The Aussie versus the pound still trades near 0.5550, which is in the middle of the recent 100 pip range that has dominated the price action since February.
BoC taper could bring RBA debate
The Bank of Canada’s recent move to reduce its debt purchases could see pressure on the RBA to do the same amid strong economic data.
Canada’s central bank will cut purchases of government debt by 25% and is stepping up its pace towards an interest rate increase. The Australian economy is in a better place and this will see the Reserve Bank Governor Philip Lowe struggling to defend his timetable for a 2023-24 rate hike.
Victoria and Western Australia were the biggest drivers of gains after both states had been forced into brief lockdowns in February. The data is another boost for Australia’s economy but will not affect the exchange rate or monetary policy outlook. Traders have already seen evidence of a revival in confidence and the Aussie dollar has still struggled to advance.

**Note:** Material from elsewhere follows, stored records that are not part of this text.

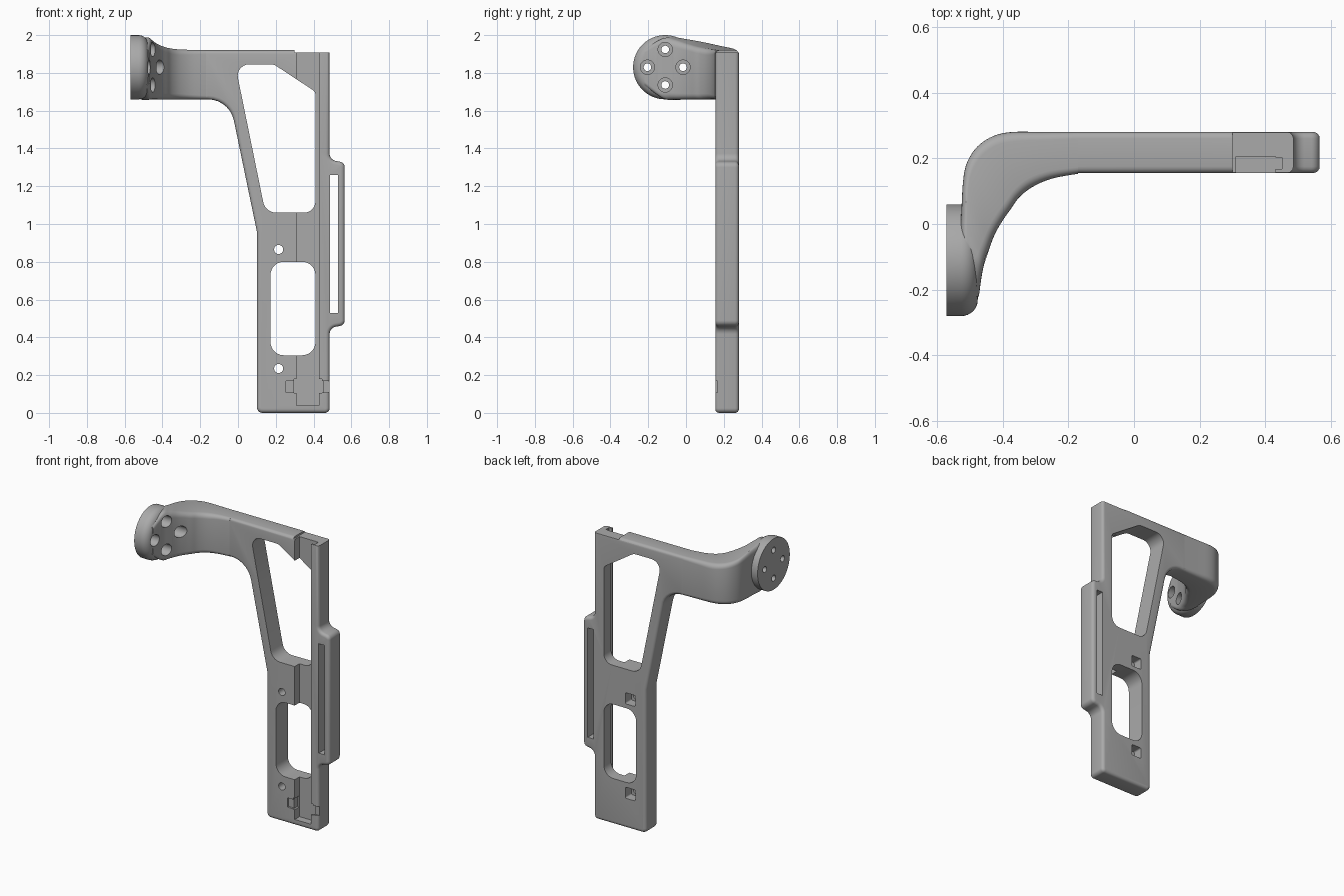
import bpy, bmesh, math
from mathutils import Vector, Matrix

cube = bpy.data.objects.get("Cube")
if cube:
    bpy.data.objects.remove(cube, do_unlink=True)

grey = bpy.data.materials.new("mid grey")
grey.use_nodes = True
grey.diffuse_color = (0.4, 0.4, 0.4, 1)
grey.node_tree.nodes["Principled BSDF"].inputs["Base Color"].default_value = (0.4, 0.4, 0.4, 1)


def finish(bm, name):
    bmesh.ops.recalc_face_normals(bm, faces=bm.faces[:])
    mesh = bpy.data.meshes.new(name)
    bm.to_mesh(mesh)
    bm.free()
    mesh.materials.append(grey)
    ob = bpy.data.objects.new(name, mesh)
    bpy.context.collection.objects.link(ob)
    return ob


def rounded(corners, steps=7):
    """Outline from (x, z, radius) corners."""
    pts = []
    for i, (x, z, r) in enumerate(corners):
        p = Vector((x, z))
        if r == 0:
            pts.append(p)
            continue
        a = (Vector(corners[i - 1][:2]) - p).normalized()
        b = (Vector(corners[(i + 1) % len(corners)][:2]) - p).normalized()
        half = a.angle(b) / 2
        c = p + (a + b).normalized() * (r / math.sin(half))
        u = p + a * (r / math.tan(half)) - c
        v = p + b * (r / math.tan(half)) - c
        total = u.angle(v)
        for k in range(steps + 1):
            t = k / steps
            pts.append(c + (u * math.sin((1 - t) * total) + v * math.sin(t * total)) / math.sin(total))
    return pts


def prism(name, corners, y0, y1, bevel=0):
    bm = bmesh.new()
    pts = rounded(corners)
    front = [bm.verts.new((p.x, y0, p.y)) for p in pts]
    back = [bm.verts.new((p.x, y1, p.y)) for p in pts]
    caps = [bm.faces.new(front), bm.faces.new(back)]
    n = len(pts)
    for i in range(n):
        j = (i + 1) % n
        bm.faces.new((front[i], front[j], back[j], back[i]))
    if bevel:
        bmesh.ops.recalc_face_normals(bm, faces=bm.faces[:])
        rim = [e for f in caps for e in f.edges]
        bmesh.ops.bevel(bm, geom=rim, offset=bevel, segments=4, profile=0.5, affect='EDGES')
    return finish(bm, name)


def box(x0, x1, y0, y1, z0, z1, r=0):
    return prism("cutter", [(x0, z0, r), (x1, z0, r), (x1, z1, r), (x0, z1, r)], y0, y1)


def rod(axis, centre, radius, length):
    bm = bmesh.new()
    turn = Matrix.Rotation(math.pi / 2, 4, 'Y' if axis == 'X' else 'X')
    bmesh.ops.create_cone(bm, cap_ends=True, segments=32, radius1=radius, radius2=radius,
                          depth=length, matrix=Matrix.Translation(centre) @ turn)
    return finish(bm, "cutter")


def combine(target, other, operation='DIFFERENCE'):
    other.hide_render = True
    mod = target.modifiers.new("cut", 'BOOLEAN')
    mod.operation, mod.solver, mod.object = operation, 'EXACT', other
    bpy.context.view_layer.objects.active = target
    bpy.ops.object.modifier_apply(modifier=mod.name)
    bpy.data.objects.remove(other, do_unlink=True)


# Main frame plate with its side tab
F, B = 0.155, 0.28
frame = prism("frame_plate", [
    (0.10, 0, 0.03), (0.485, 0, 0.025), (0.485, 0.45, 0.04), (0.565, 0.465, 0.03),
    (0.565, 1.325, 0.03), (0.485, 1.34, 0.04), (0.485, 1.92, 0), (-0.19, 1.92, 0),
    (-0.19, 1.66, 0), (-0.045, 1.66, 0.14), (0.10, 0.96, 0)], F, B, 0.02)

# Windows, strap slot and top step
combine(frame, prism("cutter", [
    (0.145, 1.06, 0.07), (0.41, 1.06, 0.06), (0.41, 1.70, 0.03),
    (0.19, 1.845, 0.06), (-0.015, 1.845, 0.06)], 0, 0.5))
combine(frame, box(0.172, 0.41, 0, 0.5, 0.305, 0.80, 0.07))
combine(frame, box(0.487, 0.53, 0, 0.5, 0.53, 1.26))
combine(frame, box(0.30, 0.6, 0, 0.5, 1.908, 2.1))

# Undercut rail channel with the latch recess near its foot
combine(frame, box(0.31, 0.43, 0, 0.205, 0.04, 2.1))
combine(frame, box(0.40, 0.45, 0.168, 0.203, 0.042, 2.1))
combine(frame, box(0.297, 0.445, 0, 0.202, 0.105, 0.18))
combine(frame, box(0.255, 0.6, 0, 0.168, 0.108, 0.17))

# Screw holes with nut pockets in the back
for z in (0.235, 0.865):
    combine(frame, rod('Y', (0.215, 0.2, z), 0.024, 0.4))
    combine(frame, box(0.178, 0.252, 0.215, 0.5, z - 0.037, z + 0.037, 0.01))

# Curved arm: inner x, y, outer x, y, bottom, top, edge radius
stations = [Vector(s) for s in (
    (-.17, .153, -.17, .28, 1.66, 1.92, .02),
    (-.25, .138, -.28, .28, 1.66, 1.922, .025),
    (-.31, .112, -.37, .28, 1.66, 1.925, .03),
    (-.35, .08, -.427, .268, 1.66, 1.93, .03),
    (-.375, .045, -.476, .236, 1.66, 1.937, .03),
    (-.40, .01, -.508, .187, 1.66, 1.947, .03),
    (-.425, -.035, -.52, .13, 1.66, 1.96, .032),
    (-.445, -.09, -.525, .04, 1.66, 1.977, .035),
    (-.46, -.14, -.53, -.06, 1.663, 1.985, .035),
    (-.472, -.22, -.53, -.22, 1.73, 1.93, .025))]


def smooth_path(keys, sub=4):
    out = []
    for i in range(len(keys) - 1):
        a, b, c, d = (keys[min(max(i + k, 0), len(keys) - 1)] for k in (-1, 0, 1, 2))
        for k in range(sub):
            t = k / sub
            out.append(b + (c - a) * (t / 2) + (a * 2 - b * 5 + c * 4 - d) * (t * t / 2)
                       + (b * 3 - a - c * 3 + d) * (t ** 3 / 2))
    return out + [keys[-1]]


bm = bmesh.new()
rings = []
for ix, iy, ox, oy, z0, z1, r in smooth_path(stations):
    inner, across = Vector((ix, iy, 0)), Vector((ox - ix, oy - iy, 0))
    w = across.length
    across.normalize()
    section = rounded([(0, z0, r), (w, z0, r), (w, z1, r), (0, z1, r)], 5)
    rings.append([bm.verts.new(inner + across * p.x + Vector((0, 0, p.y))) for p in section])
bm.faces.new(rings[0])
bm.faces.new(rings[-1])
for lo, hi in zip(rings, rings[1:]):
    for i in range(len(lo)):
        j = (i + 1) % len(lo)
        bm.faces.new((lo[i], lo[j], hi[j], hi[i]))
arm = finish(bm, "curved_arm")

# Round mounting flange, turned about the x direction
CY, CZ, R, FIL = -0.11, 1.83, 0.17, 0.05
profile = [(-0.57, R)] + [(-0.525 + FIL * math.sin(a), R - FIL + FIL * math.cos(a))
                          for a in (k * math.pi / 16 for k in range(9))]
bm = bmesh.new()
N = 64
hoops = [[bm.verts.new((x, CY + r * math.cos(k * math.tau / N), CZ + r * math.sin(k * math.tau / N)))
          for k in range(N)] for x, r in profile]
bm.faces.new(hoops[0])
bm.faces.new(hoops[-1])
for lo, hi in zip(hoops, hoops[1:]):
    for i in range(N):
        j = (i + 1) % N
        bm.faces.new((lo[i], lo[j], hi[j], hi[i]))
combine(arm, finish(bm, "flange"), 'UNION')

# Four counterbored bolt holes
for k in range(4):
    y = CY + 0.094 * math.cos(k * math.pi / 2)
    z = CZ + 0.094 * math.sin(k * math.pi / 2)
    combine(arm, rod('X', (-0.5, y, z), 0.02, 0.4))
    combine(arm, rod('X', (-0.435, y, z), 0.038, 0.2))

# Smooth curved surfaces while keeping crisp edges
for ob in (frame, arm):
    bpy.ops.object.select_all(action='DESELECT')
    ob.select_set(True)
    bpy.context.view_layer.objects.active = ob
    bpy.ops.object.shade_smooth_by_angle(angle=math.radians(32))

The Canadian dollar soared on the update and that is likely the reason that the RBA are staying coy on the potential for rate increases. However, the bank also has to deal with soaring house prices and a recent move to curb speculators could remove any steam from the Aussie dollar. Central banks should enjoy this quiet time in the markets as they will face many issues when countries open up fully, such as inflation.
NAB survey sees economy on track
Australia’s business activity is close to its pre-virus performance, according to a National Australia Bank Quarterly Business Survey.
Business conditions across the country has seen an improvement in all states and territories, except South Australia. Western Australia leads, with the mining state reaching its highest level of business conditions since 2008. Retail businesses were the only laggard among the different business sectors and they still have room to reach their full potential.
This week saw the UK release jobs figures with the country’s unemployment rate dipping to 4.9%, but markets are aware that the furlough scheme is masking the real damage. Inflation was also released for the UK and moved higher to 0.7% from 0.4%. This was lower than expectations and was ignored by the market, but traders may be underestimating the inflationary build that is stable with lockdowns, but could rise with reopening, as was seen in the US data lately.
The AUDGBP will have to wait until next Wednesday for a major data point, with the latest Aussie inflation numbers expected. That could start the debate on tapering if inflation is seen to pick up with a the country seeing 0.9% last time.